Paraduodenal Pancreatitis Is One of the Main Causes of Pseudotumor in the Pancreas and Periampullary Region: Features of a Distinct Entity Becoming Clearer
I Coban, O Basturk, D Martin, B Kalb, J Sarmiento, D Kooby, C Staley, NV Adsay. Emory Uni., Atlanta; NYU, NY
Background: Paraduodenal pancreatitis (PDP) was recently proposed as a unifying term for a distinctive subset of pancreatitis previously reported under cystic dystrophy of heterotopic pancreas, groove pancreatitis and those associated with paraduodenal wall cyst. There has not been any systematic study of this entity.
Design: Clinicopathologic findings of 31 PDP cases among 700 pancreatic head resections were reviewed.

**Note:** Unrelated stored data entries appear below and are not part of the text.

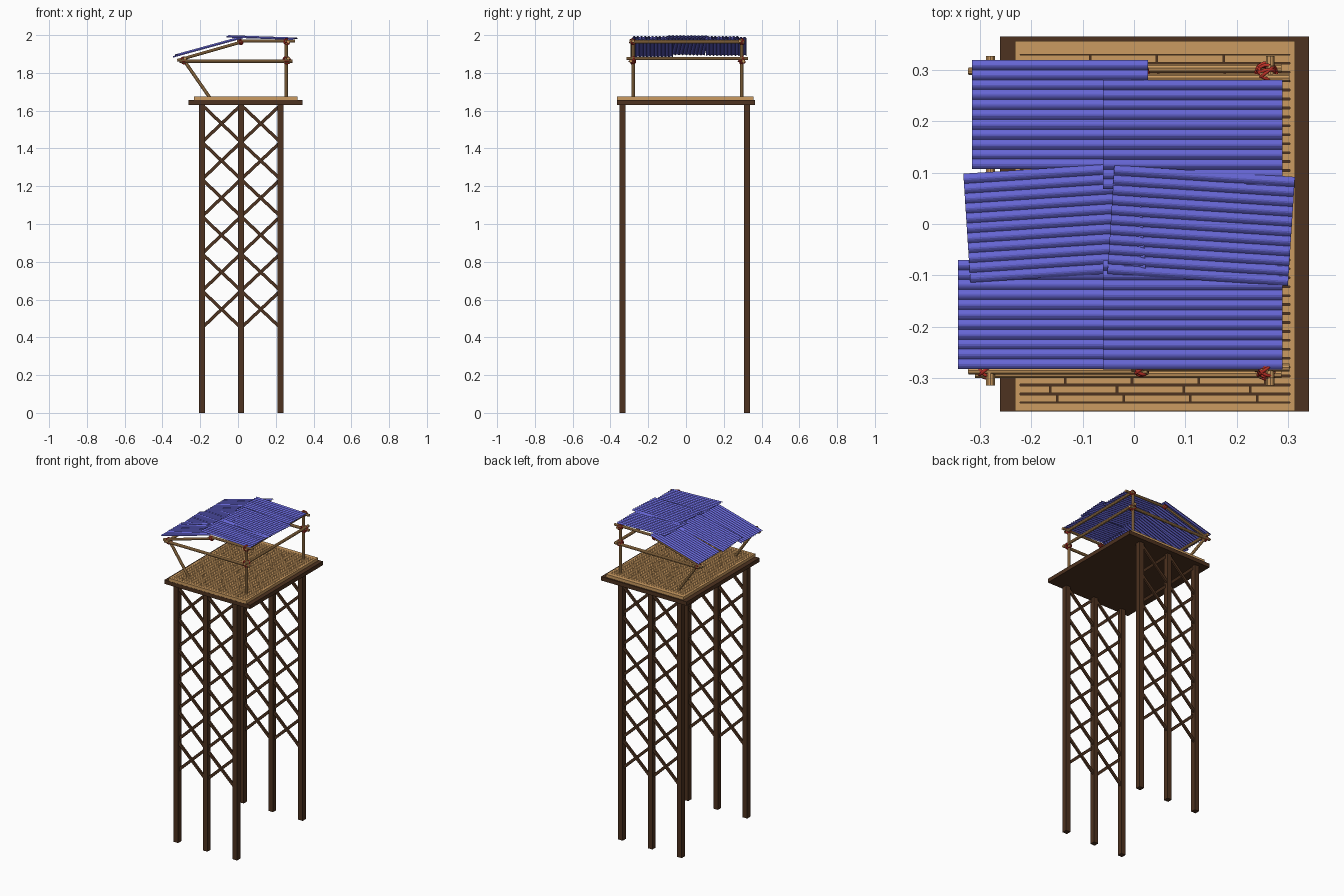
import bpy, bmesh, math, random
from mathutils import Vector, Matrix

if "Cube" in bpy.data.objects:
    bpy.data.objects.remove(bpy.data.objects["Cube"])

random.seed(4)


def material(name, rgb):
    m = bpy.data.materials.new(name)
    m.diffuse_color = (*rgb, 1)
    m.use_nodes = True
    m.node_tree.nodes["Principled BSDF"].inputs["Base Color"].default_value = m.diffuse_color
    return m


DARK = material("dark_wood", (0.075, 0.032, 0.014))
PALE = material("pale_wood", (0.60, 0.33, 0.12))
ROPE = material("red_rope", (0.50, 0.03, 0.02))
BLUE = material("blue_sheet", (0.13, 0.13, 0.65))


def finish(bm, name, mat, smooth=False):
    bmesh.ops.recalc_face_normals(bm, faces=bm.faces)
    me = bpy.data.meshes.new(name)
    bm.to_mesh(me)
    bm.free()
    me.materials.append(mat)
    for p in me.polygons:
        p.use_smooth = smooth
    ob = bpy.data.objects.new(name, me)
    bpy.context.collection.objects.link(ob)
    return ob


def add_box(bm, lo, hi):
    lo, hi = Vector(lo), Vector(hi)
    mat = Matrix.Translation((lo + hi) / 2) @ Matrix.Diagonal((*(hi - lo), 1))
    bmesh.ops.create_cube(bm, size=1, matrix=mat)


def box(name, lo, hi, mat):
    bm = bmesh.new()
    add_box(bm, lo, hi)
    return finish(bm, name, mat)


def pole(name, a, b, r=0.009):
    a, b = Vector(a), Vector(b)
    d = b - a
    mat = Matrix.Translation((a + b) / 2) @ d.to_track_quat('Z', 'Y').to_matrix().to_4x4()
    bm = bmesh.new()
    bmesh.ops.create_cone(bm, cap_ends=True, segments=10, radius1=r, radius2=r,
                          depth=d.length, matrix=mat)
    return finish(bm, name, PALE)


# Tower legs and cross bracing on the front and back
LEG_X = (-0.19, 0.016, 0.225)
Z0, Z1, N = 0.45, 1.63, 6
for side, y in (("front", -0.337), ("back", 0.322)):
    for i, x in enumerate(LEG_X):
        box(f"{side}_leg_{i}", (x - .016, y - .016, 0), (x + .016, y + .016, 1.64), DARK)
    bm = bmesh.new()
    h = (Z1 - Z0) / N
    for xa, xb in zip(LEG_X, LEG_X[1:]):
        for k in range(N):
            for s in (1, -1):
                mid = Vector(((xa + xb) / 2, y + s * 0.005, Z0 + (k + .5) * h))
                ang = math.atan2(h, xb - xa) * s
                mat = (Matrix.Translation(mid) @ Matrix.Rotation(-ang, 4, 'Y')
                       @ Matrix.Diagonal((math.hypot(h, xb - xa), 0.011, 0.017, 1)))
                bmesh.ops.create_cube(bm, size=1, matrix=mat)
    finish(bm, f"{side}_cross_braces", DARK)

# Platform slab and the dark bed under the planks
box("platform_slab", (-.261, -.366, 1.631), (.341, .366, 1.656), DARK)
box("plank_bed", (-.225, -.355, 1.65), (.307, .34, 1.669), DARK)

# Deck rim and staggered planks
bm = bmesh.new()
zb, zt = 1.65, 1.675
X0, X1, Y0, Y1 = -0.222, 0.304, -0.349, 0.331
add_box(bm, (-.232, -.365, zb), (.314, Y0, zt))
add_box(bm, (-.232, Y1, zb), (.314, .357, zt))
add_box(bm, (-.232, Y0, zb), (X0, Y1, zt))
add_box(bm, (X1, Y0, zb), (.314, Y1, zt))
finish(bm, "deck_rim", PALE)
bm = bmesh.new()
rows = 39
step = (Y1 - Y0) / rows
for r in range(rows):
    x = X0
    cut = X0 + random.uniform(0.05, 0.15)
    y = Y0 + r * step
    while x < X1:
        end = min(cut, X1)
        if X1 - end < 0.03:
            end = X1
        add_box(bm, (x, y + .0017, 1.666), (end - (.003 if end < X1 else 0), y + step - .0017, zt))
        x, cut = end, end + 0.13
finish(bm, "deck_planks", PALE)

# Shelter frame: posts, leaning posts, rails on each side
for side, yp, yr, yf, s in (("front", -.28, -.288, -.280, -1), ("back", .295, .300, .285, 1)):
    pole(f"{side}_right_post", (.255, yp, 1.67), (.255, yp, 1.98))
    pole(f"{side}_leaning_post", (-.15, yp, 1.67), (-.29, yp, 1.872))
    pole(f"{side}_lower_rail", (-.31, yr + s * .004, 1.862), (.288, yr + s * .004, 1.862))
    pole(f"{side}_sloped_rail", (-.322, yr - s * .002, 1.866), (.027, yr - s * .002, 1.966), .008)
    pole(f"{side}_top_rail", (-.005, yf, 1.968), (.303, yf, 1.968), .008)
pole("left_beam", (-.28, -.315, 1.876), (-.28, .328, 1.876))
pole("right_lower_beam", (.266, -.315, 1.876), (.266, .328, 1.876))
pole("right_top_beam", (.266, -.30, 1.964), (.266, .31, 1.964))


# Rope lashings: a few tilted rings at each joint
def lashing(name, p, R=0.018, r=0.0035, seg=14, sides=6):
    bm = bmesh.new()
    for tilt in ((0.3, 0, 0), (1.2, 0.5, 0), (1.3, 1.5, 0.4), (-0.6, 0.7, 0)):
        rot = (Matrix.Rotation(tilt[2], 3, 'Z') @ Matrix.Rotation(tilt[1], 3, 'Y')
               @ Matrix.Rotation(tilt[0], 3, 'X'))
        vs = []
        for i in range(seg):
            a = 2 * math.pi * i / seg
            for j in range(sides):
                b = 2 * math.pi * j / sides
                q = R + r * math.cos(b)
                v = Vector((q * math.cos(a), q * math.sin(a), r * math.sin(b)))
                vs.append(bm.verts.new(Vector(p) + rot @ v))
        for i in range(seg):
            for j in range(sides):
                k, l = (i + 1) % seg, (j + 1) % sides
                bm.faces.new((vs[i * sides + j], vs[k * sides + j],
                              vs[k * sides + l], vs[i * sides + l]))
    finish(bm, name, ROPE, True)


for side, y in (("front", -.283), ("back", .295)):
    lashing(f"{side}_left_lashing", (-.287, y, 1.866))
    lashing(f"{side}_right_lashing", (.258, y, 1.867), 0.02)
    lashing(f"{side}_ridge_lashing", (.014, y, 1.963), 0.013)
    lashing(f"{side}_top_lashing", (.258, y, 1.965), 0.016)


# Corrugated roof sheets: scalloped profile along y, tilted by slope, turned by yaw
def sheet(name, cx, cy, z, length, slope, yaw, waves=11, width=0.213, amp=0.006, t=0.002):
    bm = bmesh.new()
    seg = 6
    n = waves * seg
    yaw_m = Matrix.Rotation(math.radians(yaw), 3, 'Z')
    grid = []
    for i in range(n + 1):
        y = -width / 2 + width * i / n
        c = amp * math.sin(math.pi * (i % seg) / seg)
        ring = []
        for sx, off in ((-1, 0), (1, 0), (1, -t), (-1, -t)):
            v = yaw_m @ Vector((sx * length / 2, y, 0))
            ring.append(bm.verts.new((cx + v.x, cy + v.y, z + slope * v.x + c + off)))
        grid.append(ring)
    for a, b in zip(grid, grid[1:]):
        for j in range(4):
            k = (j + 1) % 4
            bm.faces.new((a[j], a[k], b[k], b[j]))
    bm.faces.new(grid[0])
    bm.faces.new(grid[-1][::-1])
    finish(bm, name, BLUE)


S = 0.275


def low(x):
    return 1.884 + S * (x + 0.34)


def flat(x):
    return 1.989 - 0.035 * (x + 0.06)


sheet("sloped_sheet_back", -.1445, .2135, low(-.1445), .343, S, 0)
sheet("sloped_sheet_front", -.1715, -.1765, low(-.1715), .343, S, 0)
sheet("sloped_sheet_middle", -.155, .003, low(-.155) + .006, .343, S, 3.7)
sheet("flat_sheet_back", .115, .1745, flat(.115), .35, -.035, 0)
sheet("flat_sheet_front", .115, -.1775, flat(.115), .35, -.035, 0)
sheet("flat_sheet_middle", .131, -.003, flat(.131) + .005, .353, -.035, -3.7)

Results: Overall incidence: 4%. All, clinically misdiagnosed as carcinoma. Increasingly common cause of pseudotumor (among the last 100 resections, 7 PDP vs 2 LPSP). M/F= 21/10. Mean age, 50. H/O smoking and alcohol in 19/21. MRI (evaluated retrospectively in 12): Distinctive inflammation and abnormal enhancement of duodenal wall and a unique tubulocystic pattern along the expected course of accessory duct/minor papilla. Macroscopy: Mucosal-covered nodularities in the accessory ampullary region; narrowed lumen; on cut sections, thickened mucosa, trabeculation of the wall; homogenous firm-white pseudotumor extending to and in some, extensively replacing the pancreas especially in the groove region (groove pancreatitis), and variably sized cysts, some up to several cms (paraduodenal wall cyst). Microscopy: Brunner gland hyperplasia in the mucosa; on the wall, exuberant myoid proliferation intermixed with scattered round pancreatic lobules (myoadenomatosis), variably cystic ducts, some with partial duct-epithelial lining (cystic dystrophy of heterotopic pancreas) as well as ruptured ducts associated with hypercellular reactive tissue and stromal deposition of acinar secretions associated with inflammatory/fibroblastic reaction rich in eosinophils, foreign-body giant cells and eosinophilic abcesses.Stones in 17.
Conclusions: PDP is often mistaken as carcinoma clinically, and with advancing technology that allows recognition of less problematic mimickers, it constitutes an increasingly high percentage of pseudotumors. It is seen in the middle-aged with H/O of alcohol and smoking. Collaboration of macroscopic and MRI findings confirm that the process is centered in the accessory duct /minor papilla. It appears that PDP results from an alcoholic/obstructive injury inflicted upon a functioning but vulnerable accessory duct. Recognition of the distinctive features of this entity should allow accurate diagnosis both pre- and post-operatively.
Category: Liver & Pancreas
Wednesday, March 11, 2009 9:30 AM
Poster Session V # 225, Wednesday Morning